Regardless, of whether bone splinters enter the bloodstream or not, fractures to long bones still can cause embolisms, just not foreign body embolisms. So lets talk about embolisms for a minute, because the outcome of them will be the same no matter what the substance is that caused the embolism.
Simply put an embolism is something not dissolved in the blood traveling in the blood stream. The most common form of an embolism is made out of coagulated blood and cells clumped together. This is called a clot and is the leading cause of heart attack and stroke. As already mentioned, an embolism can also be made out of a foreign body from a broken medical device such as an IV. You can even have an air embolism. The symptoms for all types of embolisms are pretty similar, but the type that is caused by fractures of the long bones (femur, tibia, ulnar, humerus) is called a fat embolism.
Merrow from the center of fractured long bones can leak into the bloodstream and collect to form fat embolisms. These are actually super common after fracture, but usually dissolve on their own without ever causing any symptoms. If the embolism is big enough it will travel to very small blood vessels, called capillaries which are only one cell thick. There the embolism will eventually get lodged and cause symptoms. What symptoms occur depends upon where the embolism gets lodged.
The most common location for a fat embolism to lodge is in small blood vessels of the lungs. When this occurs, it is called a pulmonary embolism and is extremely deadly. Basically it obstructs blood flow to the lungs so you cannot exchange carbon dioxide for oxygen. Patients will cough up pink (blood) frothy sputum, feel short of breath, have sharp chest pain, sweat, and quickly deteriorate due to lack of oxygen.
Low oxygen content in the blood is called hypoxemia and affects all organ systems simultaneously. At first, the body will try to compensate by pumping more blood to the body or trying to force more air into the lungs. Your breathing will deepen and quicken and your heart rate will speed up. The body will also shunt blood away from nonvital areas of the body (like your limbs, skin, and even kidneys and other abdominal organs) towards vital parts (like the heart and brain). This is why people with hypoxemia will turn bluish grey and have acute kidney injuries after they recover.
However, without gas exchange happening in the lungs and hence oxygen making it into the blood, this is not sustainable and patients quickly tire out. They may become unconscious due to lack of oxygen to the brain. The heart will become inflamed and damaged due to lack of oxygen. When damage is so severe that it interrupts the electrical signaling pathways that tell the heart to beat, it's endgame. The heart stops pumping effectively and eventually stops altogether.
I've literally seen patient's die from pulmonary embolisms within 30 minutes from the time they first told me they were feeling pain and having difficulty breathing. The only treatment for this is quick recognition and removal of embolism by catheterization in the hospital. There is no "in the field" or "medieval" substitute for this treatment. Anything else you try to do to remove the embolism will just make it worse.
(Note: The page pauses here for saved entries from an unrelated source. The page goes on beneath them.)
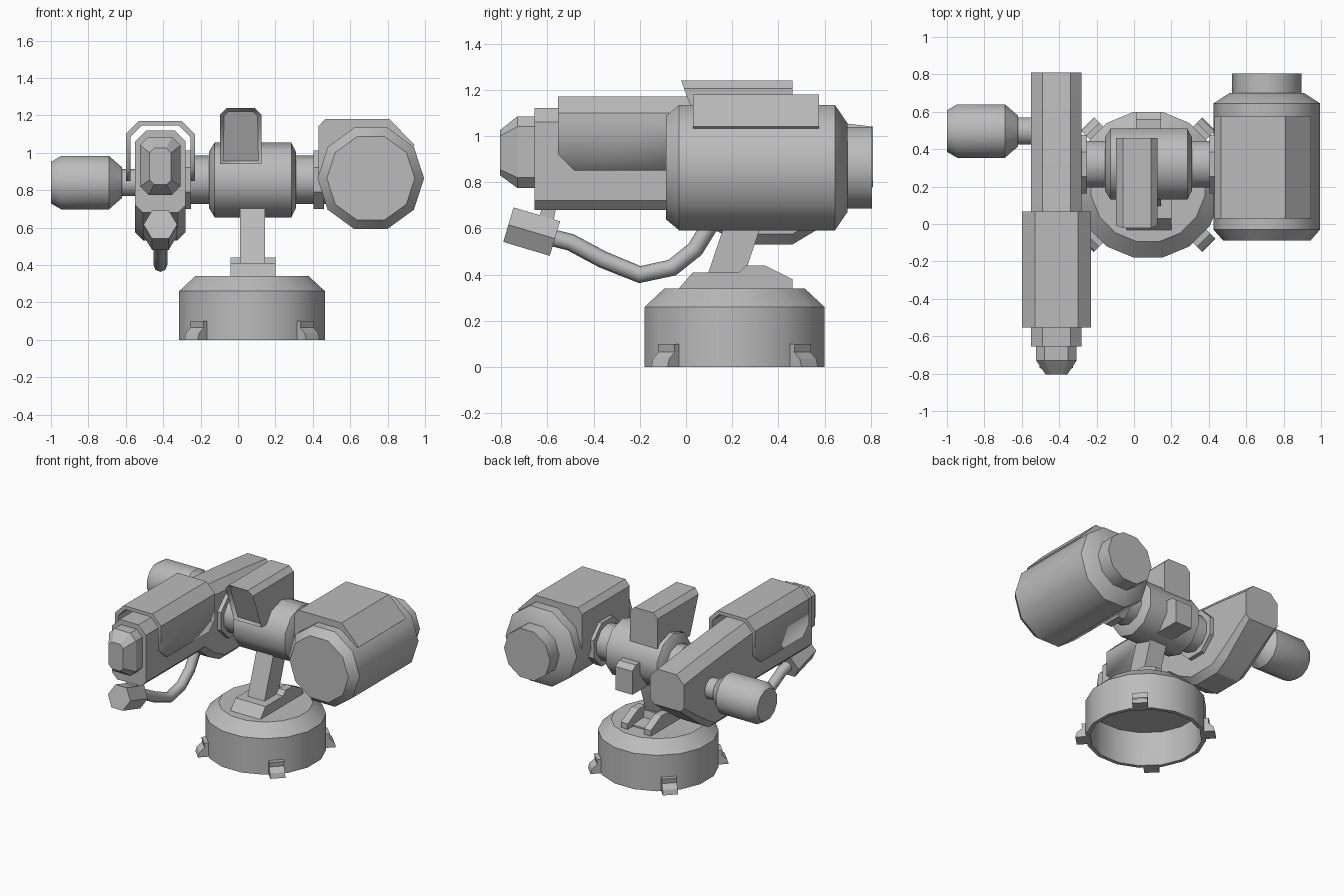
import bpy, bmesh
from math import pi, cos, sin, radians
from mathutils import Matrix, Vector

cube = bpy.data.objects.get("Cube")
if cube:
    bpy.data.objects.remove(cube, do_unlink=True)

GREY = (0.5, 0.5, 0.5, 1.0)
metal = bpy.data.materials.new("plain grey")
metal.use_nodes = True
metal.diffuse_color = GREY
metal.node_tree.nodes["Principled BSDF"].inputs["Base Color"].default_value = GREY

AXES = {
    "x": lambda u, v, w: (w, u, v),
    "y": lambda u, v, w: (u, w, v),
    "z": lambda u, v, w: (u, v, w),
}


def finish(name, bm, angle=38):
    bmesh.ops.recalc_face_normals(bm, faces=bm.faces)
    mesh = bpy.data.meshes.new(name)
    bm.to_mesh(mesh)
    bm.free()
    mesh.materials.append(metal)
    obj = bpy.data.objects.new(name, mesh)
    bpy.context.collection.objects.link(obj)
    bpy.ops.object.select_all(action="DESELECT")
    obj.select_set(True)
    bpy.context.view_layer.objects.active = obj
    bpy.ops.object.shade_smooth_by_angle(angle=radians(angle))
    return obj


def skin(name, rings, angle=38):
    """Bridge equal rings of points and cap both ends."""
    bm = bmesh.new()
    loops = [[bm.verts.new(p) for p in ring] for ring in rings]
    for a, b in zip(loops, loops[1:]):
        for i in range(len(a)):
            j = (i + 1) % len(a)
            bm.faces.new((a[i], a[j], b[j], b[i]))
    bm.faces.new(loops[0])
    bm.faces.new(loops[-1])
    return finish(name, bm, angle)


def lathe(name, axis, centre, profile, sides, phase=0.0):
    """Turn (position, radius) pairs round an axis."""
    put = AXES[axis]
    angles = [2 * pi * (i + phase) / sides for i in range(sides)]
    return skin(name, [[put(centre[0] + r * cos(a), centre[1] + r * sin(a), w)
                        for a in angles] for w, r in profile])


def prism(name, axis, outline, lo, hi):
    put = AXES[axis]
    return skin(name, [[put(u, v, w) for u, v in outline] for w in (lo, hi)], 20)


def section(x, y, z0, z1, half, top, low):
    """Box outline with chamfered upper and lower corners."""
    right = [(half - low, z0), (half, z0 + low), (half, z1 - top), (half - top, z1)]
    full = right + [(-u, z) for u, z in reversed(right)]
    return [(x + u, y, z) for u, z in full]


def loft(name, x, stations):
    return skin(name, [section(x, *s) for s in stations], 25)


# Round hollow base
BX, BY = 0.075, 0.21
lathe("base", "z", (BX, BY),
      [(0.25, 0.37), (0, 0.37), (0, 0.397), (0.26, 0.397), (0.34, 0.31)], 16, 0.5)

# Four clamp feet on the diagonals
for i in range(4):
    foot = prism("base_foot_%d" % (i + 1), "y",
                 [(0.36, 0), (0.46, 0), (0.45, 0.035), (0.415, 0.065), (0.42, 0.1), (0.36, 0.1)],
                 -0.05, 0.05)
    foot.matrix_world = Matrix.Translation((BX, BY, 0)) @ Matrix.Rotation(pi / 4 + i * pi / 2, 4, "Z")

# Mount on top of the base, with two rear cheeks
prism("mount_plate", "x", [(-0.04, 0.33), (0.03, 0.41), (0.27, 0.41), (0.28, 0.36), (0.4, 0.35), (0.4, 0.33)],
      -0.04, 0.2)
for side, lo in (("right", -0.04), ("left", 0.145)):
    prism("mount_cheek_" + side, "x",
          [(0.22, 0.33), (0.22, 0.4), (0.26, 0.44), (0.34, 0.44), (0.46, 0.38), (0.46, 0.33)],
          lo, lo + 0.055)

# Leaning arm and the block behind the hub
prism("arm", "x", [(0.09, 0.39), (0.25, 0.39), (0.36, 0.72), (0.36, 0.8), (0.23, 0.8)], 0.01, 0.145)
prism("rear_block", "x", [(0.34, 0.68), (0.6, 0.68), (0.6, 0.85), (0.56, 0.88), (0.34, 0.88)], 0.01, 0.145)

# Cross hub, necks and flanges
HUB = (0.32, 0.855)
lathe("hub", "x", HUB, [(-0.155, 0.15), (-0.125, 0.2), (0.285, 0.2), (0.31, 0.15)], 10, 0.5)
lathe("neck_right", "x", HUB, [(-0.26, 0.13), (-0.14, 0.13)], 10, 0.5)
lathe("neck_left", "x", HUB, [(0.3, 0.13), (0.5, 0.13)], 10, 0.5)
lathe("flange_right", "x", HUB, [(-0.3, 0.17), (-0.25, 0.17)], 8, 0.5)
lathe("flange_left", "x", HUB, [(0.405, 0.17), (0.46, 0.17)], 8, 0.5)

# Sight box with a recessed screen on its sloping front
sight = loft("sight_box", 0.015, [(0.09, 0.94, 1.24, 0.11, 0.035, 0), (0.46, 0.94, 1.24, 0.11, 0.035, 0)])
bm = bmesh.new()
bm.from_mesh(sight.data)
bmesh.ops.remove_doubles(bm, verts=bm.verts, dist=0.0001)
for v in bm.verts:
    if v.co.y < 0.2:
        v.co.y -= (v.co.z - 0.94) * 0.37
bm.normal_update()
front = min(bm.faces, key=lambda f: f.normal.y)
bmesh.ops.inset_region(bm, faces=[front], thickness=0.022)
bmesh.ops.translate(bm, verts=front.verts, vec=Vector((0, 0.025, 0)))
bm.to_mesh(sight.data)
bm.free()

# Large drum with its rear cap
DRUM = (0.71, 0.863)
lathe("drum", "y", DRUM, [(-0.087, 0.235), (-0.03, 0.285), (0.645, 0.285), (0.7, 0.2)], 10)
lathe("drum_rear_cap", "y", DRUM, [(0.69, 0.185), (0.805, 0.185)], 10)
prism("drum_cover", "y",
      [(0.43, 0.86), (0.43, 1.14), (0.465, 1.18), (0.81, 1.18), (0.945, 1.04), (0.9, 1.0), (0.6, 0.9)],
      0.03, 0.575)

# Long body: straight front, deep belly, tapering tail
GX = -0.415
loft("long_body", GX, [
    (-0.655, 0.68, 1.12, 0.135, 0.06, 0.04),
    (0.02, 0.68, 1.12, 0.135, 0.06, 0.04),
    (0.13, 0.59, 1.11, 0.135, 0.06, 0.045),
    (0.25, 0.53, 1.1, 0.135, 0.06, 0.045),
    (0.46, 0.53, 1.08, 0.135, 0.06, 0.045),
    (0.56, 0.59, 1.07, 0.135, 0.06, 0.045),
    (0.81, 0.78, 1.04, 0.135, 0.06, 0.03)])
loft("nose", GX, [
    (-0.64, 0.775, 1.085, 0.108, 0.045, 0.045),
    (-0.73, 0.775, 1.085, 0.108, 0.045, 0.045),
    (-0.805, 0.83, 1.025, 0.058, 0.025, 0.025)])

# Saddle cover over the body: top shell and two side plates
half = [(0.185, 0.85), (0.185, 1.1), (0.115, 1.17)]
inner = [(0.1, 1.145), (0.16, 1.085), (0.16, 0.85)]
outline = half + [(-u, z) for u, z in reversed(half)]
outline += [(-u, z) for u, z in reversed(inner)] + inner
cover = prism("body_cover", "y", [(GX + u, z) for u, z in outline], -0.553, 0.067)
# Clip the lower corners of the side plates
bm = bmesh.new()
bm.from_mesh(cover.data)
for y, sign in ((-0.553, -1), (0.067, 1)):
    geom = bm.verts[:] + bm.edges[:] + bm.faces[:]
    cut = bmesh.ops.bisect_plane(bm, geom=geom, plane_co=(0, y, 0.92),
                                 plane_no=(0, sign, -1), clear_outer=True)
    edges = [e for e in cut["geom_cut"] if isinstance(e, bmesh.types.BMEdge)]
    bmesh.ops.holes_fill(bm, edges=edges, sides=0)
bm.to_mesh(cover.data)
bm.free()

# Side canister on the right
CAN = (0.497, 0.84)
lathe("canister", "x", CAN, [(-1, 0.115), (-0.945, 0.148), (-0.69, 0.148), (-0.62, 0.085)], 12, 0.5)
lathe("canister_neck", "x", CAN, [(-0.64, 0.075), (-0.53, 0.075)], 12, 0.5)

# Hose under the body, from the belly to the hexagonal head
path = [(-0.6, 0.565), (-0.5, 0.54), (-0.36, 0.465), (-0.2, 0.4), (-0.06, 0.43), (0.04, 0.51), (0.12, 0.64)]
curve = bpy.data.curves.new("hose_path", "CURVE")
curve.dimensions = "3D"
curve.bevel_depth = 0.037
curve.bevel_resolution = 2
curve.use_fill_caps = True
spline = curve.splines.new("POLY")
spline.points.add(len(path) - 1)
for point, (y, z) in zip(spline.points, path):
    point.co = (GX, y, z, 1)
curve.materials.append(metal)
hose = bpy.data.objects.new("hose", curve)
bpy.context.collection.objects.link(hose)

head = lathe("hose_head", "y", (0, 0), [(-0.105, 0.09), (0.105, 0.09)], 6)
head.location = (GX, -0.668, 0.586)
head.rotation_euler.x = -0.29
prism("head_bracket", "x", [(-0.65, 0.6), (-0.58, 0.6), (-0.56, 0.7), (-0.62, 0.7)], GX - 0.04, GX + 0.04)
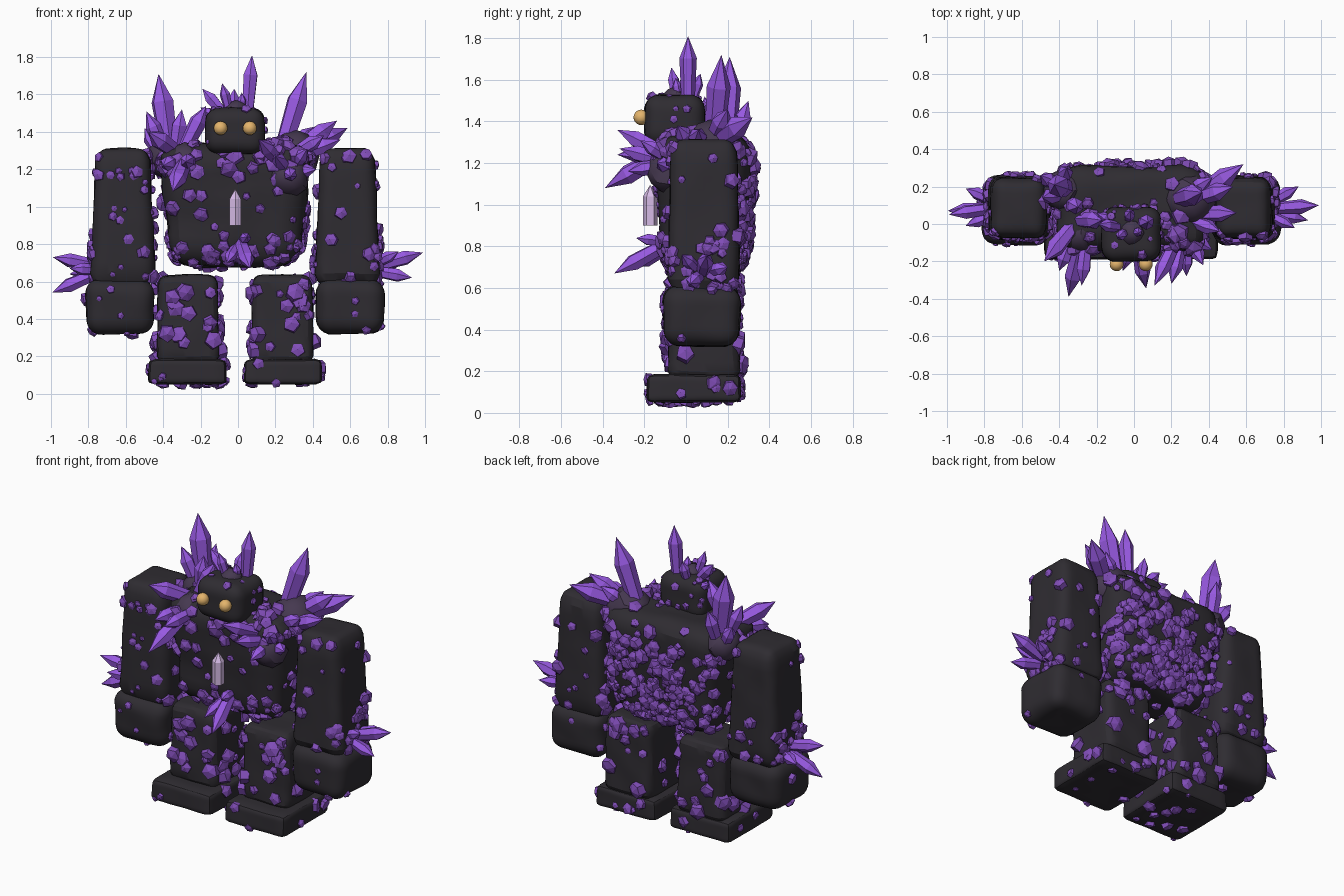
import bpy, bmesh, math, random
from mathutils import Vector, Matrix, noise

if "Cube" in bpy.data.objects:
    bpy.data.objects.remove(bpy.data.objects["Cube"])

random.seed(7)
CX = -0.015  # body symmetry plane


def material(name, rgb):
    m = bpy.data.materials.new(name)
    m.diffuse_color = (*rgb, 1)
    m.use_nodes = True
    m.node_tree.nodes["Principled BSDF"].inputs["Base Color"].default_value = m.diffuse_color
    return m


ROCK = material("dark rock", (0.028, 0.025, 0.031))
MOUND = material("stained rock", (0.06, 0.04, 0.08))
CRYSTAL = material("purple crystal", (0.31, 0.10, 0.75))
SHARD = material("purple shard", (0.22, 0.075, 0.48))
PALE = material("pale crystal", (0.68, 0.5, 0.8))
AMBER = material("amber", (0.78, 0.46, 0.15))


def finish(bm, name, mat, smooth=None):
    me = bpy.data.meshes.new(name)
    bmesh.ops.recalc_face_normals(bm, faces=bm.faces)
    bm.to_mesh(me)
    bm.free()
    ob = bpy.data.objects.new(name, me)
    bpy.context.collection.objects.link(ob)
    me.materials.append(mat)
    if smooth:
        bpy.ops.object.select_all(action='DESELECT')
        ob.select_set(True)
        bpy.context.view_layer.objects.active = ob
        bpy.ops.object.shade_smooth_by_angle(angle=math.radians(smooth))
    return ob


def rock(name, lo, hi, r, top=(1, 1), bottom=(1, 1), rough=0.008):
    """Rounded, tapered, slightly lumpy stone block between two corners."""
    lo, hi = Vector(lo), Vector(hi)
    c, h = (lo + hi) / 2, (hi - lo) / 2
    bm = bmesh.new()
    bmesh.ops.create_cube(bm, size=2)
    bmesh.ops.subdivide_edges(bm, edges=bm.edges, cuts=11, use_grid_fill=True)
    for v in bm.verts:
        p = Vector(v.co[i] * h[i] for i in range(3))
        inner = Vector(max(r - h[i], min(h[i] - r, p[i])) for i in range(3))
        d = p - inner
        if d.length > 1e-6:
            p = inner + d.normalized() * r
        t = (p.z / h.z + 1) / 2
        p.x *= bottom[0] + (top[0] - bottom[0]) * t
        p.y *= bottom[1] + (top[1] - bottom[1]) * t
        p += c
        v.co = p + noise.noise_vector(p * 7) * rough
    return finish(bm, name, ROCK, 25)


def add_crystal(bm, base, tip, r, sides=6, shoulder=0.68, foot=0.75):
    """Faceted prism that widens to a shoulder, then comes to a point."""
    base, tip = Vector(base), Vector(tip)
    axis = tip - base
    rot = axis.to_track_quat('Z', 'Y').to_matrix()
    spin = random.uniform(0, math.tau)
    rings = []
    for t, s in ((0, foot), (shoulder, 1)):
        rings.append([bm.verts.new(base + axis * t + rot @ Vector(
            (math.cos(spin + math.tau * i / sides) * r * s,
             math.sin(spin + math.tau * i / sides) * r * s, 0))) for i in range(sides)])
    end = bm.verts.new(tip)
    bm.faces.new(rings[0][::-1])
    for i in range(sides):
        j = (i + 1) % sides
        bm.faces.new((rings[0][i], rings[0][j], rings[1][j], rings[1][i]))
        bm.faces.new((rings[1][i], rings[1][j], end))


def cluster(name, items):
    bm = bmesh.new()
    for base, tip, r in items:
        add_crystal(bm, base, tip, r)
    return finish(bm, name, CRYSTAL)


def scatter(ob, name, count, size, keep=lambda p, n: True, tall=1.0):
    """Stubby shards stuck at random over a stone's surface."""
    polys = [p for p in ob.data.polygons if keep(p.center, p.normal)]
    picks = random.choices(polys, weights=[p.area for p in polys], k=count)
    bm = bmesh.new()
    for p in picks:
        corners = [ob.data.vertices[i].co for i in p.vertices]
        c = corners[0].lerp(corners[2], random.random())
        r = random.uniform(*size)
        n = (p.normal + noise.random_unit_vector() * 0.4).normalized()
        add_crystal(bm, c - n * r * 0.6, c + n * r * random.uniform(0.5, 1.0) * tall, r,
                    random.choice((5, 5, 6)), 0.75, 1.0)
    return finish(bm, name, SHARD)


# Torso and head
torso = rock("torso", (CX - 0.40, -0.15, 0.68), (CX + 0.40, 0.32, 1.34), 0.12,
             (1.05, 1.0), (0.84, 0.82), 0.015)
head = rock("head", (CX - 0.165, -0.205, 1.285), (CX + 0.165, 0.095, 1.53), 0.075,
            (0.95, 0.95), (0.97, 1), 0.006)
scatter(torso, "torso_shards", 80, (0.018, 0.045))
scatter(torso, "back_shards", 150, (0.02, 0.045), lambda p, n: n.y > 0.3 and p.z < 1.25, 1.3)
scatter(torso, "waist_shards", 60, (0.018, 0.04), lambda p, n: p.z < 0.84 and n.z > -0.8)
scatter(torso, "collar_shards", 40, (0.025, 0.055), lambda p, n: p.z > 1.2 and p.y < 0.12)
scatter(head, "head_shards", 24, (0.012, 0.028), lambda p, n: n.y > -0.6 or p.z > 1.46)

# Limbs, built for both sides
for s, side in ((-1, "left"), (1, "right")):
    def block(name, x0, x1, y0, y1, z0, z1, *a):
        xs = sorted((CX + s * x0, CX + s * x1))
        return rock(side + "_" + name, (xs[0], y0, z0), (xs[1], y1, z1), *a)

    arm = block("arm", 0.43, 0.77, -0.09, 0.26, 0.58, 1.31, 0.07, (0.84, 0.9), (1.04, 1.0))
    fist = block("fist", 0.43, 0.80, -0.115, 0.265, 0.32, 0.61, 0.08, (1, 1), (0.96, 0.94))
    leg = block("leg", 0.085, 0.42, -0.09, 0.26, 0.16, 0.635, 0.05, (0.94, 0.94), (1, 1))
    foot = block("foot", 0.045, 0.465, -0.19, 0.265, 0.05, 0.185, 0.03, (0.98, 0.98), (1, 1), 0.004)
    scatter(arm, side + "_arm_shards", 48, (0.014, 0.042), lambda p, n: n.z < 0.5)
    scatter(arm, side + "_elbow_shards", 18, (0.02, 0.04),
            lambda p, n: s * n.x > 0.6 and p.z < 0.85)
    scatter(fist, side + "_fist_shards", 7, (0.015, 0.035))
    scatter(leg, side + "_leg_shards", 45, (0.018, 0.05), lambda p, n: abs(n.z) < 0.5)
    scatter(foot, side + "_foot_shards", 18, (0.015, 0.04), lambda p, n: p.z < 0.17, 0.8)

# Eyes
for i, x in enumerate((-0.093, 0.063)):
    bm = bmesh.new()
    bmesh.ops.create_uvsphere(bm, u_segments=20, v_segments=12, radius=0.037,
                              matrix=Matrix.Translation((x, -0.215, 1.42)))
    finish(bm, "eye_%d" % i, AMBER, 60)

# Pale chest crystal
bm = bmesh.new()
add_crystal(bm, (CX, -0.172, 0.90), (CX, -0.172, 1.095), 0.035, 6, 0.72, 1.0)
finish(bm, "chest_crystal", PALE)

# Stained mounds under the crystal clusters
for i, (x, y, z, r) in enumerate(((-0.38, 0.18, 1.26, 0.11), (0.30, 0.13, 1.27, 0.14),
                                  (0.27, -0.08, 1.16, 0.11), (-0.29, -0.05, 1.24, 0.10),
                                  (-0.01, -0.05, 1.50, 0.07))):
    bm = bmesh.new()
    bmesh.ops.create_icosphere(bm, subdivisions=2, radius=r, matrix=Matrix.Translation((x, y, z)))
    for v in bm.verts:
        v.co += noise.noise_vector(v.co * 15) * 0.012
    finish(bm, "mound_%d" % i, MOUND, 30)

# Big crystals: (base, tip, radius)
cluster("left_shoulder_crystals", [
    ((-0.36, 0.19, 1.25), (-0.425, 0.21, 1.71), 0.062),
    ((-0.38, 0.16, 1.26), (-0.49, 0.14, 1.51), 0.042),
    ((-0.38, 0.22, 1.26), (-0.36, 0.30, 1.50), 0.042),
    ((-0.34, 0.11, 1.26), (-0.30, 0.09, 1.52), 0.045),
    ((-0.40, 0.20, 1.25), (-0.50, 0.26, 1.42), 0.04)])
cluster("left_collar_crystals", [
    ((-0.27, -0.05, 1.28), (-0.35, -0.39, 1.08), 0.048),
    ((-0.25, -0.06, 1.25), (-0.28, -0.33, 1.24), 0.04),
    ((-0.30, 0.02, 1.27), (-0.48, -0.20, 1.40), 0.05),
    ((-0.30, 0.02, 1.28), (-0.17, 0.02, 1.54), 0.048),
    ((-0.33, -0.06, 1.25), (-0.40, -0.25, 1.22), 0.04)])
cluster("right_shoulder_crystals", [
    ((0.22, 0.13, 1.25), (0.365, 0.17, 1.72), 0.058),
    ((0.28, 0.10, 1.28), (0.585, 0.32, 1.42), 0.055),
    ((0.28, 0.12, 1.28), (0.53, 0.20, 1.46), 0.05),
    ((0.28, 0.05, 1.26), (0.55, 0.06, 1.36), 0.045),
    ((0.25, 0.14, 1.28), (0.42, 0.25, 1.43), 0.04),
    ((0.28, 0.03, 1.27), (0.46, -0.04, 1.38), 0.04)])
cluster("right_collar_crystals", [
    ((0.24, -0.05, 1.22), (0.11, -0.33, 1.36), 0.042),
    ((0.26, -0.06, 1.20), (0.20, -0.32, 1.27), 0.04),
    ((0.28, -0.06, 1.20), (0.28, -0.28, 1.16), 0.036),
    ((0.29, -0.05, 1.20), (0.37, -0.22, 1.31), 0.036),
    ((0.27, -0.05, 1.18), (0.42, -0.14, 1.20), 0.036)])
cluster("head_crystals", [
    ((0.05, 0.01, 1.48), (0.075, 0.01, 1.81), 0.042),
    ((-0.04, -0.04, 1.48), (-0.085, -0.07, 1.66), 0.028),
    ((-0.06, -0.02, 1.48), (-0.19, 0.0, 1.63), 0.034),
    ((-0.03, 0.02, 1.48), (-0.02, 0.07, 1.63), 0.03),
    ((-0.09, 0.0, 1.46), (-0.20, 0.06, 1.53), 0.026),
    ((0.02, -0.03, 1.49), (0.02, -0.05, 1.61), 0.024)])
cluster("pelvis_crystals", [
    ((0.01, -0.06, 0.83), (0.065, -0.345, 0.67), 0.042),
    ((0.0, -0.07, 0.80), (-0.06, -0.25, 0.70), 0.032),
    ((0.02, -0.07, 0.82), (0.05, -0.24, 0.84), 0.03)])
cluster("left_elbow_crystals", [
    ((-0.72, 0.08, 0.66), (-0.995, 0.07, 0.54), 0.04),
    ((-0.72, 0.09, 0.68), (-0.99, 0.05, 0.73), 0.038),
    ((-0.72, 0.11, 0.66), (-0.90, 0.19, 0.64), 0.034),
    ((-0.72, 0.06, 0.66), (-0.90, -0.01, 0.67), 0.034)])
cluster("right_elbow_crystals", [
    ((0.70, 0.08, 0.67), (0.99, 0.10, 0.755), 0.04),
    ((0.70, 0.07, 0.66), (0.93, 0.02, 0.62), 0.036),
    ((0.70, 0.10, 0.68), (0.88, 0.20, 0.70), 0.034),
    ((0.70, 0.06, 0.68), (0.86, -0.02, 0.76), 0.032)])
The second most common place for an embolism to lodge is in the brain. When an embolism lodges there it causes a stroke, which is basically lack of blood flow or oxygen to the brain. What symptoms a patient may have will depend on where exactly in brain the embolism ended up. People may have motor, sensory, speech, or intellect deficits. Their personality may change, usually becoming more impulsive and less able to reason logically. All these problems may improve with therapy or may be permeant.
If an embolism lodges anywhere else in the body, it is not usually a problem and you won't even notice that it happened before it is dissolved. Heart attacks are also caused by embolisms (this time getting lodged in the vessels of the heart), but they are almost always caused by clots, not fat embolisms, for complex anatomy reasons I won't get into, because it's not relevant to your story.
Anyways, hope this answers your first question! Just remember, although sharp, pointy bone fragments won't make their into the bloodstream through any means besides magical or scifi mumbo jumbo, bone components (i.e. marrow) will! Also, embolisms of any size (which by definition is anything larger than a red blood cell) will eventually lodge somewhere, so if you are going for the "I've got metal traveling in my blood stream like a terminator boss", it's not feasible. Embolisms either go away on their own or cause serious health issues very quickly. No in-between.